• reasonable excuse
What constitutes an offensive weapon?
The article or object must fall within one of the three following categories to be considered an offensive weapon:
1. an offensive weapon per se (or by their very nature, as they are without an innocent quality)
• the following have been held to be offensive weapons ‘per se’: a machete, a sword, a flick knife, a truncheon, etc.
• however, a lock knife, ordinary razor or penknife have been held not to be offensive weapons ‘per se’ as they do have an innocent purpose
2. something adapted to cause injury (for example, a bottle that has been deliberately broken, a nail-headed club, an unscrewed pool cue, etc).
3. something that is not offensive per se, or adapted, but is intended to be used for the purpose of causing injury (for example, a work hammer, a large torch, an axe haft etc)
Must the prosecution prove that the possessor had an intention to cause injury?
If it is a weapon which falls into the ‘offensive per se’ category, or one that has been adapted to cause injury, then there is no requirement for the prosecution to prove that the possessor intended to cause injury. However, if the weapon falls into the last category then the prosecution does have to prove that the possessor intended to cause injury.
This makes sense, as those articles which are deemed as ‘not offensive per se’ can have an innocent purpose. A machete or broken bottle is an obvious weapon, whereas a hammer has an innocent quality unless used contrary to its intended purpose.
What is a public place?
Any highway and any premises or places to which the public, at the material time, have or are allowed to have access is considered a public place. This can also include a car, unless it happens to be parked on private property at the time.
What are the defences?
The defence of ‘lawful authority’ applies to people who carry an offensive weapon ‘as a matter of duty’ (soldiers and armed police officers). The defence of ‘reasonable excuse’ must satisfy a generally reasonable explanation for having the offensive weapon. The following excuses would be construed as ‘reasonable’ - a joiner transporting a hammer to and from the job site, a billhook which was being taken home after allowing a friend to borrow it to clear hedges, a lock knife that was used to open feed bags for horses or a police truncheon which was part of a fancy dress outfit.
Would ‘self defence’ be accepted as a reasonable excuse to carry an offensive weapon?
If carried as a ‘general precaution’, then no, it is not a reasonable excuse. However, if a person felt that they were about to be the victim of an imminent and violent attack and they had the weapon to protect themselves from this specific danger it might be considered a reasonable excuse.
What is the range of sentencing?
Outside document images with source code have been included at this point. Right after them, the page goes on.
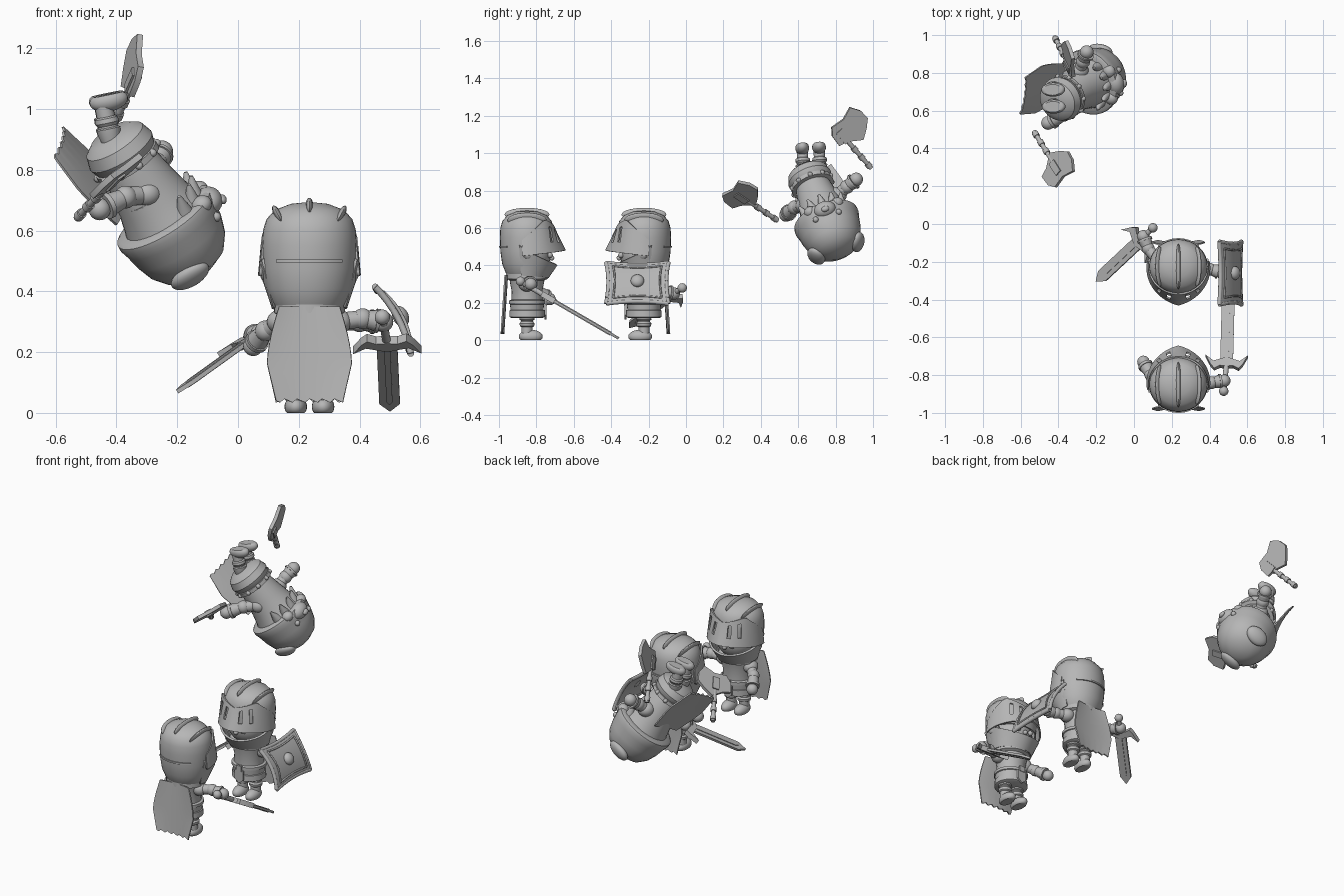
import bpy, bmesh
from math import sin, cos, pi
from mathutils import Matrix, Vector as V

if "Cube" in bpy.data.objects:
    bpy.data.objects.remove(bpy.data.objects["Cube"])

GREY = (0.47, 0.47, 0.47, 1)
mat = bpy.data.materials.new("plain grey")
mat.use_nodes = True
mat.diffuse_color = GREY
mat.node_tree.nodes["Principled BSDF"].inputs["Base Color"].default_value = GREY
I = Matrix.Identity(4)


# ---- helpers
def finish(name, bm, M=I, thick=0):
    bmesh.ops.remove_doubles(bm, verts=bm.verts, dist=1e-5)
    bm.transform(M)
    bmesh.ops.recalc_face_normals(bm, faces=bm.faces)
    for f in bm.faces:
        f.smooth = True
    for e in bm.edges:
        e.smooth = len(e.link_faces) == 2 and e.calc_face_angle(0) < 0.6
    me = bpy.data.meshes.new(name)
    bm.to_mesh(me)
    bm.free()
    me.materials.append(mat)
    ob = bpy.data.objects.new(name, me)
    bpy.context.collection.objects.link(ob)
    if thick:
        mod = ob.modifiers.new("thickness", 'SOLIDIFY')
        mod.thickness, mod.offset = thick, 0


def frame(origin, zdir, xref=(1, 0, 0)):
    z = V(zdir).normalized()
    x = V(xref) - z * z.dot(V(xref))
    if x.length < 0.1:
        x = z.orthogonal()
    x.normalize()
    return Matrix.Translation(origin) @ Matrix((x, z.cross(x), z)).transposed().to_4x4()


def ball(name, loc, size, M=I, rot=0, floor=None):
    bm = bmesh.new()
    bmesh.ops.create_uvsphere(bm, u_segments=24, v_segments=14, radius=1)
    s = size if isinstance(size, tuple) else (size,) * 3
    bm.transform(Matrix.Translation(loc) @ Matrix.Rotation(rot, 4, 'Y') @ Matrix.Diagonal((*s, 1)))
    if floor is not None:
        for v in bm.verts:
            v.co.z = max(v.co.z, floor)
    finish(name, bm, M)


def tube(name, p, q, r1, r2, M=I):
    p, q = V(p), V(q)
    bm = bmesh.new()
    bmesh.ops.create_cone(bm, cap_ends=True, segments=20, radius1=r1, radius2=r2, depth=(q - p).length)
    finish(name, bm, M @ frame((p + q) / 2, q - p))


def grid(name, fn, nu, nv, M=I, skip=None, thick=0.0):
    bm = bmesh.new()
    vs = [[bm.verts.new(fn(i / nu, j / nv)) for j in range(nv + 1)] for i in range(nu + 1)]
    for i in range(nu):
        for j in range(nv):
            if not (skip and skip(i, j)):
                bm.faces.new((vs[i][j], vs[i + 1][j], vs[i + 1][j + 1], vs[i][j + 1]))
    finish(name, bm, M, thick)


def lathe(name, prof, M=I, sy=1.0, skip=None, thick=0.0):
    n = len(prof) - 1

    def fn(u, v):
        r, z = prof[round(v * n)]
        return r * sin(2 * pi * u), -r * sy * cos(2 * pi * u), z
    grid(name, fn, 32, n, M, skip, thick)


def plate(name, outline, depth, M=I):
    bm = bmesh.new()
    f = bm.faces.new([bm.verts.new((x, -depth / 2, z)) for x, z in outline])
    ext = bmesh.ops.extrude_face_region(bm, geom=[f])["geom"]
    bmesh.ops.translate(bm, vec=(0, depth, 0), verts=[g for g in ext if isinstance(g, bmesh.types.BMVert)])
    finish(name, bm, M)


def mirrored(half):
    return half + [(-x, z) for x, z in reversed(half) if x]


# ---- shared body parts
def legs(who, M):
    prof = [(.03, .03), (.03, .07), (.038, .075), (.04, .09), (.033, .1), (.033, .106),
            (.04, .11), (.038, .128), (.03, .16)]
    for side, s in (("left", 1), ("right", -1)):
        ball(f"{who}_{side}_boot", (s * .045, -.02, .02), (.037, .064, .036), M, floor=0)
        lathe(f"{who}_{side}_leg", prof, M @ Matrix.Translation((s * .045, 0, 0)))


def cape(who, M, flare):
    def fn(u, v):
        t = 2 * u - 1
        half = .1 + .04 * sin(min(v * 1.5, 1) * pi / 2) - .03 * max(0, v - .6) / .4
        rag = .006 * (round(u * 16) % 3 - 1) * v ** 6
        return t * half, .105 + .02 * v + flare * v + .012 * t * t, .35 - .31 * v + rag
    grid(f"{who}_cape", fn, 16, 10, M, thick=.008)
    lathe(f"{who}_cape_collar", [(.09, .32), (.114, .33), (.114, .355), (.085, .37)], M, sy=.95, thick=.006)


def arm(name, shoulder, elbow, hand, k=1.0):
    a, b, c = V(shoulder), V(elbow), V(hand)
    ball(name + "_shoulder_pad", a, (.045 * k, .045 * k, .04 * k))
    tube(name + "_upper", a, b, .03 * k, .028 * k)
    ball(name + "_elbow", b, .034 * k)
    tube(name + "_forearm", b, b.lerp(c, .7), .027 * k, .036 * k)
    tube(name + "_cuff", b.lerp(c, .62), b.lerp(c, .78), .04 * k, .04 * k)
    ball(name + "_hand", c, .033 * k)


# ---- knights
def knight(who, M):
    legs(who, M)
    lathe(who + "_tunic", [(0, .12), (.09, .12), (.1, .125), (.098, .16), (.093, .162), (.096, .195),
                           (.088, .2), (.086, .26), (.098, .32), (.07, .355), (0, .36)], M, sy=.95)
    lathe(who + "_belt", [(.09, .19), (.102, .195), (.102, .212), (.088, .217)], M, sy=.95)
    plate(who + "_buckle", mirrored([(.018, .186), (.018, .221)]), .012,
          M @ Matrix.Translation((0, -.1, 0)))
    plate(who + "_tabard", mirrored([(0, .11), (.03, .135), (.03, .19)]), .01,
          M @ Matrix.Translation((0, -.098, 0)))
    cape(who, M, 0)

    # helmet with an open face
    dome = [(.1, .335), (.12, .365), (.139, .41), (.149, .475), (.152, .55), (.149, .6),
            (.138, .635), (.112, .664), (.06, .684), (0, .69)]
    lathe(who + "_helmet", dome, M, .93, lambda i, j: j in (1, 2) and min(i, 31 - i) < 6, .008)
    ball(who + "_head", (0, -.01, .46), (.12, .118, .12), M)
    ball(who + "_nose", (0, -.132, .44), .014, M)

    def shell(a, r, z):
        return r * sin(a), -.93 * r * cos(a), z

    def visor(u, v):
        s = abs(2 * u - 1)
        top = .60 + .09 * s if s < .5 else .645 - .22 * (s - .5)
        low = .48 - .03 * s
        return shell((2 * u - 1) * 1.75, (.164 + .054 * (1 - s) ** 2) * (1 - v) + .155 * v, low + (top - low) * v)
    grid(who + "_visor", visor, 30, 6, M,
         lambda i, j: 1 < j < 5 and i in (9, 12, 17, 20), .009)

    def jaw(u, v):
        s = abs(2 * u - 1)
        return shell((2 * u - 1) * 1.85, .118 + (.052 - .012 * s) * v,
                     .335 + .012 * s + v * (.07 + .09 * s * s))
    grid(who + "_jaw_guard", jaw, 24, 4, M, thick=.012)
    grid(who + "_nape_ridge", lambda u, v: shell(pi + (2 * u - 1) * .75, .156, .495 + .01 * v), 14, 1, M, thick=.01)
    ball(who + "_middle_crest", (0, 0, .672), (.014, .12, .036), M)
    for side, s in (("left", 1), ("right", -1)):
        ball(f"{who}_{side}_eye", (s * .045, -.122, .455), .016, M)
        ball(f"{who}_{side}_crest", (s * .098, 0, .642), (.014, .105, .045), M, s * .5)
        ball(f"{who}_{side}_visor_hinge", (s * .15, -.005, .48), (.016, .035, .045), M)


def sword(who, pommel, guard, tip, wide):
    p, g, t = V(pommel), V(guard), V(tip)
    F = frame(g, t - g, wide)
    n = (t - g).length
    plate(who + "_sword_blade", mirrored([(.034, .01), (.034, n - .05), (0, n)]), .014, F)
    plate(who + "_sword_ridge", mirrored([(.01, .01), (.01, n - .07), (0, n - .05)]), .022, F)
    plate(who + "_sword_guard", mirrored([(0, -.022), (.035, -.018), (.065, -.035), (.085, -.01), (.112, .045),
                                          (.07, .01), (.04, .02), (0, .035)]), .03, F)
    tube(who + "_sword_grip", p, g, .014, .014)
    ball(who + "_sword_pommel", p, .025)


knight("near_knight", Matrix.Translation((.235, -.85, 0)) @ Matrix.Rotation(pi, 4, 'Z'))
arm("near_knight_right_arm", (.33, -.85, .3), (.41, -.84, .31), (.478, -.83, .3))
arm("near_knight_left_arm", (.14, -.84, .3), (.09, -.8, .27), (.05, -.73, .22))
sword("near_knight", (.475, -.885, .315), (.49, -.74, .23), (.5, -.36, .01), (1, 0, 0))

knight("far_knight", Matrix.Translation((.235, -.225, 0)))
arm("far_knight_right_arm", (.14, -.21, .3), (.075, -.13, .26), (.05, -.065, .25))
arm("far_knight_left_arm", (.33, -.22, .3), (.4, -.24, .3), (.46, -.255, .3))
sword("far_knight", (.1, -.02, .28), (.03, -.09, .235), (-.2, -.305, .07), (.6, -.6, .3))

# ---- shield: local x across, local y up its face, local z outward
S = frame((.51, -.26, .305), (.88, 0, .47), (0, 1, 0))


def shield_point(u, v, k=1.0):
    x, y = 2 * u - 1, 2 * v - 1
    return x * k * (.155 + .012 * y * y), y * k * (.11 + .014 * x * x), .018 * (1 - y * y)


grid("shield_board", shield_point, 12, 10, S, thick=.016)
for rim, k, r in (("outer", 1, .011), ("inner", .78, .005)):
    for side in range(4):
        for i in range(8):
            ends = []
            for a in (i / 8, (i + 1) / 8):
                u, v = ((a, 0), (a, 1), (0, a), (1, a))[side]
                pt = V(shield_point(u, v, k))
                pt.z += .018 * (1 - k * k) + (.009 if k < 1 else 0)
                ends.append(pt)
            tube(f"shield_{rim}_rim", *ends, r, r, S)
ball("shield_boss", (0, 0, .028), (.036, .036, .026), S)

# ---- tumbling bear, upside down with bent hips
up, face = V((.51, .31, -.79)).normalized(), V((.8, -.1, .5))
B = frame(V((-.2, .775, .575)) - .52 * up, up, up.cross(face))
legs("bear", frame((-.45, .665, 1.045), (.2, .05, -.97), (.1, -.9, -.4)))
lathe("bear_hips", [(0, .09), (.075, .095), (.108, .12), (.12, .16), (.108, .195), (.09, .21)], B)
lathe("bear_belt", [(.1, .185), (.116, .19), (.116, .212), (.095, .217)], B)
lathe("bear_torso", [(.092, .2), (.1, .24), (.11, .3), (.122, .36), (.135, .41), (.145, .44), (0, .46)], B)
for i in range(10):
    a = 2 * pi * i / 10
    ball("bear_belt_stud", (.114 * sin(a), -.114 * cos(a), .201), .013, B)
for i in range(-2, 3):
    a = i * .45
    tube("bear_collar_tooth", (.125 * sin(a), -.125 * cos(a), .42), (.15 * sin(a), -.15 * cos(a), .36), .028, .006, B)
cape("bear", B @ Matrix.Rotation(.25, 4, 'Z'), .03)
lathe("bear_head", [(.12, .425), (.165, .425), (.178, .433), (.18, .45), (.172, .48), (.163, .53),
                    (.145, .585), (.112, .63), (.06, .657), (0, .665)], B)
ball("bear_muzzle", (0, -.155, .465), (.06, .045, .045), B)
ball("bear_nose", (0, -.195, .485), (.022, .014, .016), B)
for side, s in (("left", 1), ("right", -1)):
    ball(f"bear_{side}_ear", (s * .118, .02, .617), (.03, .07, .05), B, s * -.8)
    ball(f"bear_{side}_eye", (s * .065, -.153, .505), .016, B)
    ball(f"bear_{side}_cheek", (s * .075, -.135, .44), (.035, .035, .03), B)
arm("bear_left_arm", (-.3, .635, .72), (-.37, .58, .71), (-.455, .535, .67), 1.1)
arm("bear_right_arm", (-.29, .81, .775), (-.27, .86, .82), (-.25, .91, .86), 1.1)


# ---- axes: local z along the handle, local x toward the cutting edge
def axe(name, butt, along, wide, length, side):
    F = frame(butt, along, wide)
    tube(name + "_handle", (0, 0, 0), (0, 0, length), .012, .012, F)
    for z in (.01, .07, .13):
        tube(name + "_handle_ring", (0, 0, z), (0, 0, z + .025), .017, .017, F)
    plate(name + "_blade", [(-.05, -.035), (0, -.05), (.068, -.1), (.12, -.065), (.163, -.025), (.16, .03),
                            (.128, .085), (.06, .06), (-.016, .07), (-.045, .03)], .02,
          F @ Matrix.Translation((side, 0, length)))
    plate(name + "_socket", mirrored([(.02, length - .05), (.02, length + .03)]), .034, F)


axe("low_axe", (-.53, .49, .64), (.46, -.74, .49), (.607, .66, .43), .27, -.05)
axe("high_axe", (-.42, .99, .92), (.31, -.62, .71), (-.05, .74, .67), .25, 0)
Four years imprisonment or a fine, or both, is the maximum sentence for conviction on indictment (at the Crown Court). On summary conviction (at the Magistrates Court) six months imprisonment or a fine of £5000, or both, would be the maximum.
Mitigating factors to reduce the sentence could include: co-operation with the police, pleading guilty at an early stage, where no threat had been made and the weapon was not particularly dangerous, etc.
How can AFG LAW help me if I am charged with a weapons offence?
AFG LAW have a team of experienced criminal law experts who can help you if you have been accused of committing an offensive weapons offence. Criminal law can sometimes be complex and difficult to fully understand - we can help you make sense of the charges against you, evaluate the evidence and advise how to proceed.
We can help you prepare your defence, represent you at trial and even help you with your appeal if it should be necessary. Should you be convicted, we can identify any appropriate mitigating factors or circumstances which may help to reduce your sentence or penalty.
Our criminal law solicitors can help you with your case and provide expert legal advice and representation throughout. If you’d like more information on weapons offences please email email@example.com or ring 01204 377 600 - we’ll explain how AFG LAW’s criminal law specialists can help.
Rahil is a specialist criminal practitioner appearing at magistrates courts on a daily basis to represent clients who face a full and wide range of offences.read more